The theme of the Seven Deadly Sins, still prominent even though Elizabethans “had seen the nation change its official religion three times,” runs through the play (Duxfield 2), suggesting that Marlowe considered spiritual and earthly concerns relevant for the individual and British society. Faustus’s desire to “ransack the ocean for orient pearl,/And search all corners of the new-found world/For pleasant fruits and princely delicates” (Marlowe 1.83-85) points the finger of judgment not at a fictional character with symbolic appetites and damnation at stake, but at a very real British Empire culpable in matters of economic and political expansionism having far-reaching effects on the community of man. Faustus’ misogynistic casting of “a plague” on wives, preference for “a hot whore” and “fairest courtesans” in his bed, and view of marriage as “but a ceremonial toy,” (5.142-147), reflect the fragile feminist discourse in which Elizabethan women rejected the angel/whore dichotomy and sought to become equal partakers in the intellectual, aesthetic and sexual explorations taken for granted by Renaissance men. Faust’s delving into “demonstrations magical” (1.151), rejection of “wise Bacon’s and Albanus’ works” and disdain for the divine law of “The Hebrew Psalter and New Testament” (1.155-6) are just the first steps into his long and excruciating descent from a man “grac’d with learning’s golden gifts” to one who has “fix’d the love of Belzebub” (5.13) and refused “Contrition, prayer, repentance” (5.18) so many times that he is irrevocably lost. One could suppose that Marlowe, in portraying Faustus’ inevitable destruction, either intended or stumbled upon the lesson his failed hero refused to learn – that humility and wisdom, found only in man’s right relationship to God, are in truth the only rational foundation from which Renaissance society could exercise its newborn “golden gifts” of learning and unify and preserve itself.

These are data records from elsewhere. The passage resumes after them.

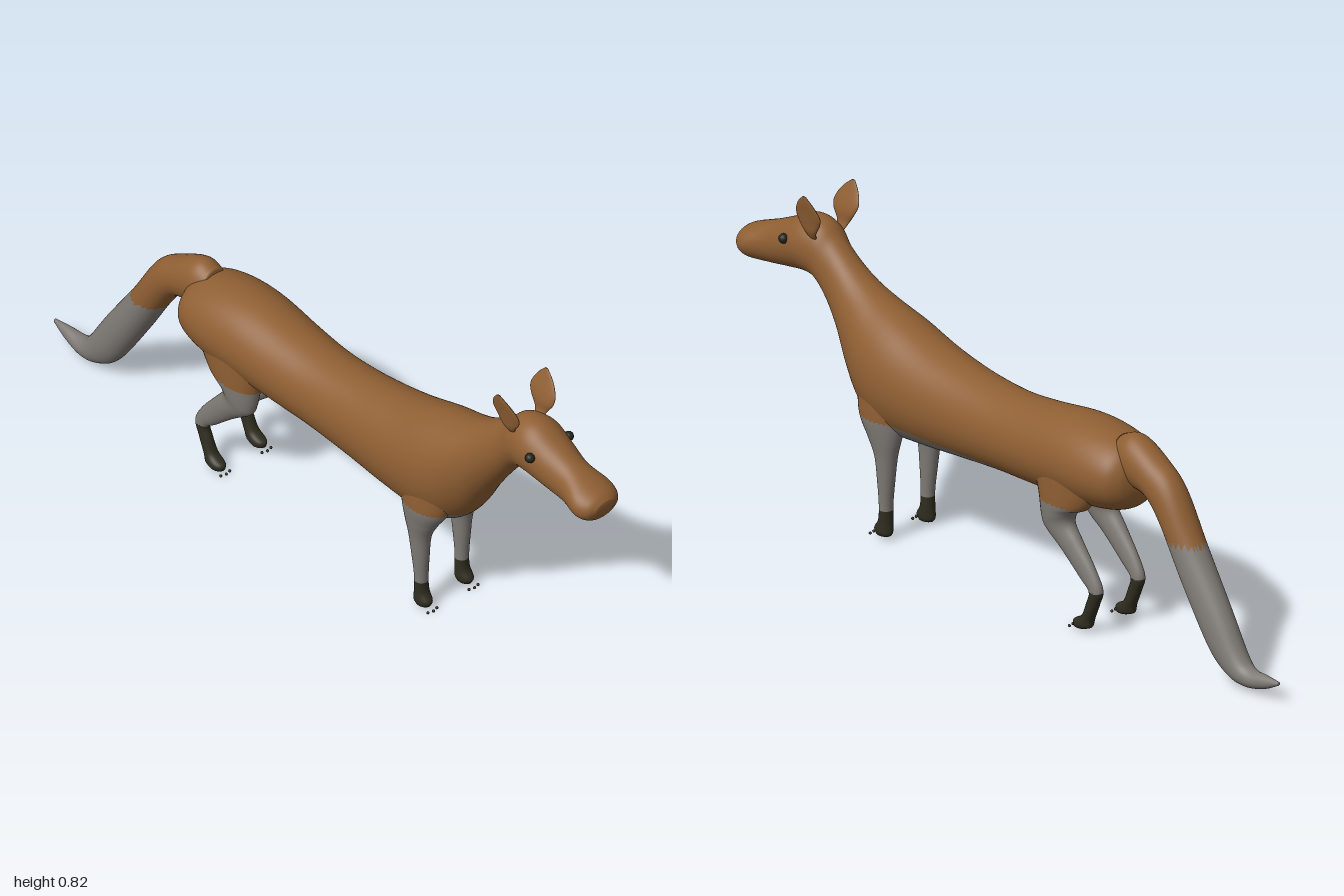
import * as THREE from 'three';

const mat = (name, color) => {
  const m = new THREE.MeshStandardMaterial({ color });
  m.name = name;
  return m;
};

// Smooth skin through oval sections [z1, y1, z2, y2, x, halfWidth].
// (z1,y1) and (z2,y2) are opposite edges of the oval in the side plane.
// pick(y) gives the material index for each height.
function loft(name, sections, materials, pick, steps = 6, sides = 32) {
  const edgeA = new THREE.CatmullRomCurve3(
    sections.map(s => new THREE.Vector3(s[4], s[1], s[0])), false, 'catmullrom', 0.5);
  const edgeB = new THREE.CatmullRomCurve3(
    sections.map(s => new THREE.Vector3(s[5], s[3], s[2])), false, 'catmullrom', 0.5);
  const rows = (sections.length - 1) * steps;
  const pos = [];
  const centre = [];
  for (let i = 0; i <= rows; i++) {
    const a = edgeA.getPoint(i / rows), b = edgeB.getPoint(i / rows);
    const cy = (a.y + b.y) / 2, cz = (a.z + b.z) / 2;
    centre.push([a.x, cy, cz]);
    for (let j = 0; j < sides; j++) {
      const t = j / sides * Math.PI * 2, c = Math.cos(t);
      pos.push(a.x + b.x * Math.sin(t), cy + (a.y - b.y) / 2 * c, cz + (a.z - b.z) / 2 * c);
    }
  }
  const first = pos.length / 3, last = first + 1;
  pos.push(...centre[0], ...centre[rows]);

  // Sort the faces by material
  const faces = materials.map(() => []);
  const add = (a, b, c) => {
    const y = (pos[a * 3 + 1] + pos[b * 3 + 1] + pos[c * 3 + 1]) / 3;
    faces[pick(y)].push(a, b, c);
  };
  for (let j = 0; j < sides; j++) {
    const k = (j + 1) % sides;
    add(first, j, k);
    for (let i = 0; i < rows; i++) {
      const p = i * sides, q = p + sides;
      add(p + j, q + j, p + k);
      add(p + k, q + j, q + k);
    }
    add(last, rows * sides + k, rows * sides + j);
  }
  const geo = new THREE.BufferGeometry();
  geo.setAttribute('position', new THREE.Float32BufferAttribute(pos, 3));
  geo.setIndex(faces.flat());
  let start = 0;
  faces.forEach((f, i) => {
    if (f.length) geo.addGroup(start, f.length, i);
    start += f.length;
  });
  geo.computeVertexNormals();
  const mesh = new THREE.Mesh(geo, materials);
  mesh.name = name;
  return mesh;
}

export function createModel() {
  const fur = mat('brownFur', 0x8f5f33);
  const grey = mat('greyFur', 0x7f7a75);
  const dark = mat('darkPaw', 0x2f2d1f);
  const eyeMat = mat('eyeBlack', 0x22221c);
  const coat = [fur, grey, dark];
  const furLine = y => (y < 0.323 ? 1 : 0);
  const model = new THREE.Group();
  model.name = 'animal';

  // Body, neck and head: [zTop, yTop, zBottom, yBottom, halfWidth]
  const spine = [
    [-0.488, 0.45, -0.488, 0.40, 0.03],
    [-0.475, 0.49, -0.475, 0.365, 0.07],
    [-0.44, 0.52, -0.44, 0.34, 0.10],
    [-0.36, 0.538, -0.36, 0.322, 0.115],
    [-0.26, 0.54, -0.26, 0.315, 0.115],
    [-0.12, 0.52, -0.12, 0.305, 0.106],
    [0, 0.51, 0, 0.298, 0.10],
    [0.14, 0.518, 0.14, 0.285, 0.103],
    [0.28, 0.54, 0.28, 0.272, 0.114],
    [0.40, 0.575, 0.40, 0.265, 0.119],
    [0.49, 0.60, 0.47, 0.282, 0.108],
    [0.56, 0.63, 0.53, 0.335, 0.085],
    [0.615, 0.665, 0.59, 0.43, 0.065],
    [0.66, 0.70, 0.65, 0.515, 0.056],
    [0.70, 0.733, 0.70, 0.572, 0.062],
    [0.76, 0.737, 0.745, 0.585, 0.069],
    [0.82, 0.708, 0.815, 0.575, 0.062],
    [0.88, 0.68, 0.885, 0.562, 0.054],
    [0.94, 0.655, 0.95, 0.557, 0.067],
    [0.98, 0.638, 0.98, 0.565, 0.055],
    [0.998, 0.622, 0.995, 0.59, 0.03],
  ].map(([a, b, c, d, w]) => [a, b, c, d, 0, w]);
  model.add(loft('body', spine, coat, furLine, 6, 96));

  // Tail, from the tip up to the rump
  model.add(loft('tail', [
    [-0.999, 0.058, -0.999, 0.048, 0, 0.005],
    [-0.95, 0.06, -0.95, 0.024, 0, 0.016],
    [-0.90, 0.06, -0.89, 0.010, 0, 0.026],
    [-0.865, 0.088, -0.83, 0.020, 0, 0.034],
    [-0.80, 0.19, -0.765, 0.065, 0, 0.041],
    [-0.70, 0.335, -0.67, 0.205, 0, 0.046],
    [-0.62, 0.46, -0.59, 0.335, 0, 0.048],
    [-0.55, 0.51, -0.54, 0.395, 0, 0.05],
    [-0.47, 0.548, -0.48, 0.41, 0, 0.052],
    [-0.42, 0.535, -0.42, 0.42, 0, 0.045],
  ], coat, furLine, 8, 40));

  // Legs, from the shoulder or hip down to the paw
  const frontLeg = [
    [0.50, 0.38, 0.33, 0.38, 0.06, 0.05],
    [0.487, 0.32, 0.34, 0.32, 0.066, 0.045],
    [0.455, 0.27, 0.352, 0.27, 0.07, 0.034],
    [0.43, 0.22, 0.365, 0.22, 0.07, 0.026],
    [0.422, 0.15, 0.375, 0.15, 0.069, 0.021],
    [0.418, 0.09, 0.382, 0.09, 0.068, 0.018],
    [0.42, 0.05, 0.382, 0.05, 0.068, 0.019],
    [0.435, 0.025, 0.38, 0.02, 0.069, 0.02],
    [0.43, 0.01, 0.385, 0.01, 0.069, 0.016],
  ];
  const hindLeg = [
    [-0.15, 0.42, -0.42, 0.42, 0.065, 0.045],
    [-0.185, 0.34, -0.36, 0.33, 0.068, 0.042],
    [-0.20, 0.27, -0.32, 0.31, 0.07, 0.036],
    [-0.215, 0.24, -0.305, 0.275, 0.07, 0.03],
    [-0.27, 0.20, -0.335, 0.235, 0.07, 0.024],
    [-0.34, 0.14, -0.385, 0.175, 0.069, 0.018],
    [-0.37, 0.115, -0.412, 0.125, 0.068, 0.016],
    [-0.36, 0.08, -0.40, 0.085, 0.068, 0.016],
    [-0.345, 0.045, -0.38, 0.04, 0.068, 0.018],
    [-0.315, 0.025, -0.375, 0.018, 0.069, 0.02],
    [-0.315, 0.01, -0.36, 0.01, 0.069, 0.017],
  ];
  // Ear, from the tip down to the base
  const ear = [
    [0.70, 0.823, 0.688, 0.823, 0.08, 0.002],
    [0.726, 0.80, 0.668, 0.80, 0.073, 0.005],
    [0.744, 0.77, 0.655, 0.77, 0.063, 0.008],
    [0.742, 0.745, 0.664, 0.745, 0.057, 0.009],
    [0.725, 0.72, 0.68, 0.72, 0.054, 0.007],
    [0.715, 0.70, 0.69, 0.70, 0.045, 0.005],
  ];
  const claw = new THREE.SphereGeometry(0.004, 8, 6);
  const eyeball = new THREE.SphereGeometry(0.013, 16, 12);
  const mirror = (list, s) => list.map(p => [...p.slice(0, 4), p[4] * s, p[5]]);

  for (const [side, s] of [['left', 1], ['right', -1]]) {
    model.add(loft(side + 'FrontLeg', mirror(frontLeg, s), coat,
      y => (y < 0.08 ? 2 : furLine(y)), 8));
    model.add(loft(side + 'HindLeg', mirror(hindLeg, s), coat,
      y => (y < 0.118 ? 2 : furLine(y)), 8));
    model.add(loft(side + 'Ear', mirror(ear, s), [fur], () => 0, 5, 24));

    const eye = new THREE.Mesh(eyeball, eyeMat);
    eye.name = side + 'Eye';
    eye.position.set(s * 0.065, 0.675, 0.79);
    model.add(eye);

    // Three small claws before each paw
    for (const [end, z] of [['Front', 0.445], ['Hind', -0.305]]) {
      for (let i = -1; i <= 1; i++) {
        const tip = new THREE.Mesh(claw, dark);
        tip.name = side + end + 'Claw';
        tip.position.set(s * 0.069 + i * 0.015, 0.005, z - Math.abs(i) * 0.004);
        model.add(tip);
      }
    }
  }
  return model;
}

Duxfield, Andrew. “”Resolve Me of All Ambiguities:” Doctor Faustus and the Failure to Unify.” Early Modern Literary Studies Special Issue 16 (Oct. 2007): 1-21. JSTOR. Web. 28 Dec. 2015.
Greenblatt, Stephen, and M. H. Abrams. “Dr. Faustus.”The Norton Anthology of English Literature. The Sixteenth Century and The Early Seventeenth Century. 9th ed. Vol. B. New York: Norton, 2012. 1127. Print.

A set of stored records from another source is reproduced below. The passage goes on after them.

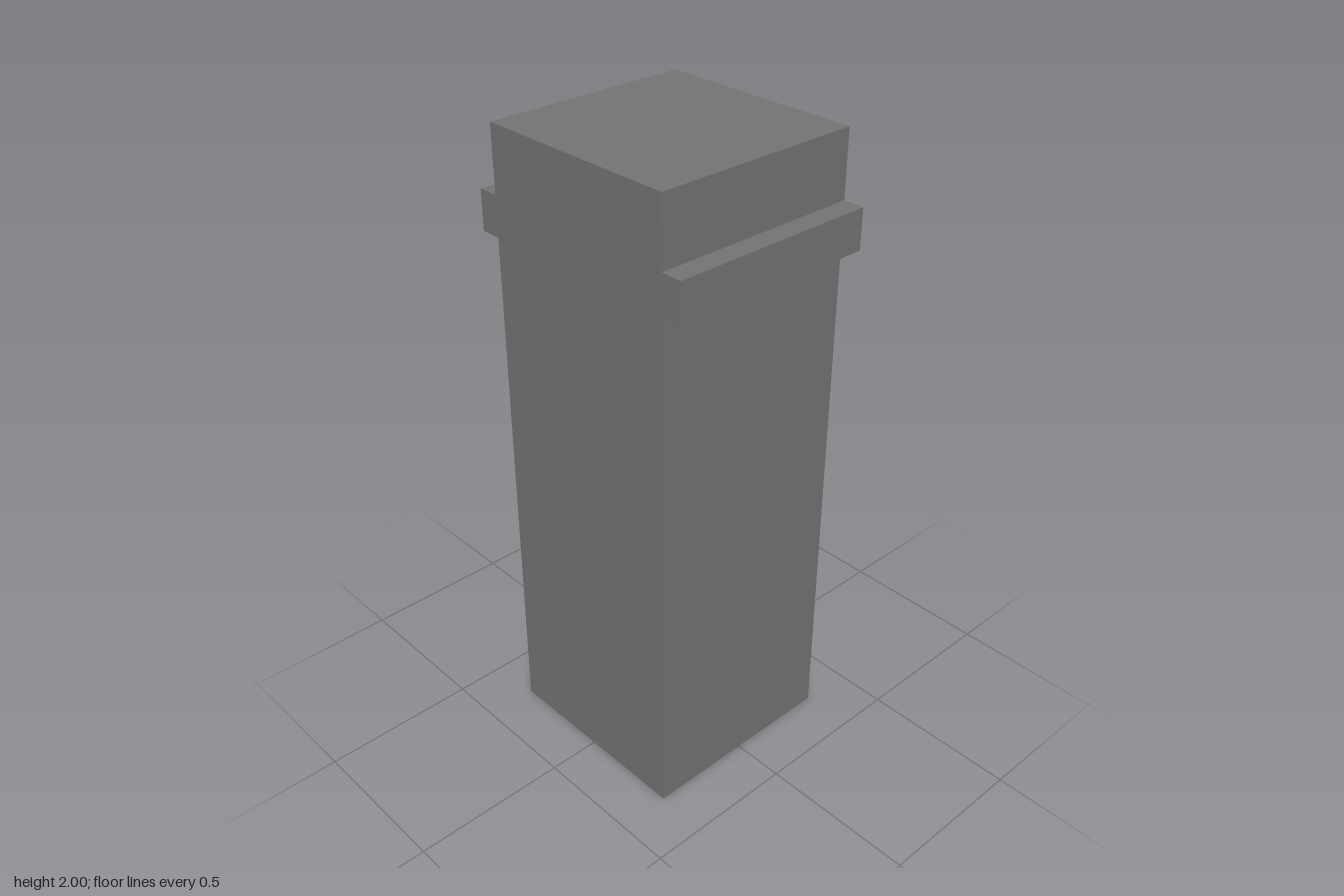
import * as THREE from 'three';

const HALF = 1 / 3;      // half width of the square shaft
const LEDGE = 0.4;       // reach of the ledges along z
const LEDGE_LOW = 1.67, LEDGE_HIGH = 1.795;
const FLOOR = 0.165;     // height of the recessed underside
const TOP = 2;
const COLOR = 0x747474;

export function createModel() {
  const model = new THREE.Group();
  model.name = 'pillar';

  // Shaft with front and back ledges: one side profile extruded along x
  const half = [[HALF, FLOOR], [HALF, LEDGE_LOW], [LEDGE, LEDGE_LOW],
    [LEDGE, LEDGE_HIGH], [HALF, LEDGE_HIGH], [HALF, TOP]];
  const mirrored = half.map(([z, y]) => [-z, y]).reverse();
  const profile = new THREE.Shape([...half, ...mirrored].map(([z, y]) => new THREE.Vector2(z, y)));
  const shaftGeometry = new THREE.ExtrudeGeometry(profile, { depth: 2 * HALF, bevelEnabled: false });
  shaftGeometry.translate(0, 0, -HALF).rotateY(Math.PI / 2);
  const shaft = new THREE.Mesh(shaftGeometry,
    new THREE.MeshStandardMaterial({ color: COLOR, flatShading: true }));
  shaft.name = 'shaftWithLedges';
  model.add(shaft);

  // Thin open skirt around the hollow base
  const radius = HALF * Math.SQRT2;
  const skirtGeometry = new THREE.CylinderGeometry(radius, radius, FLOOR, 4, 1, true);
  skirtGeometry.rotateY(Math.PI / 4).translate(0, FLOOR / 2, 0);
  const skirt = new THREE.Mesh(skirtGeometry,
    new THREE.MeshStandardMaterial({ color: COLOR, flatShading: true, side: THREE.DoubleSide }));
  skirt.name = 'baseSkirt';
  model.add(skirt);

  return model;
}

King, Neil. “A Heroic Engagement with the Supernatural — Marlowe’s Dr. Faustus.” eMagazine 45 (2009): 26-28. Isle of Wight College. Web. 02 Jan. 2016.
Kostic, Milena. “The Faustian Motif in Christopher Marlowe’s Dr. Faustus.”Linguistics and Literature 7.2 (2009): 209-22. Web. 28 Dec. 2015.
Marlowe, Christopher. “The Tragical History of Dr. Faustus.” Harvard Classics. 2nd ed. Vol. 19. New York: P.F. Collier & Son, 1909. N. pag. Bartleby.com. Bartleby.com, 2001. Web. 01 Jan. 2016.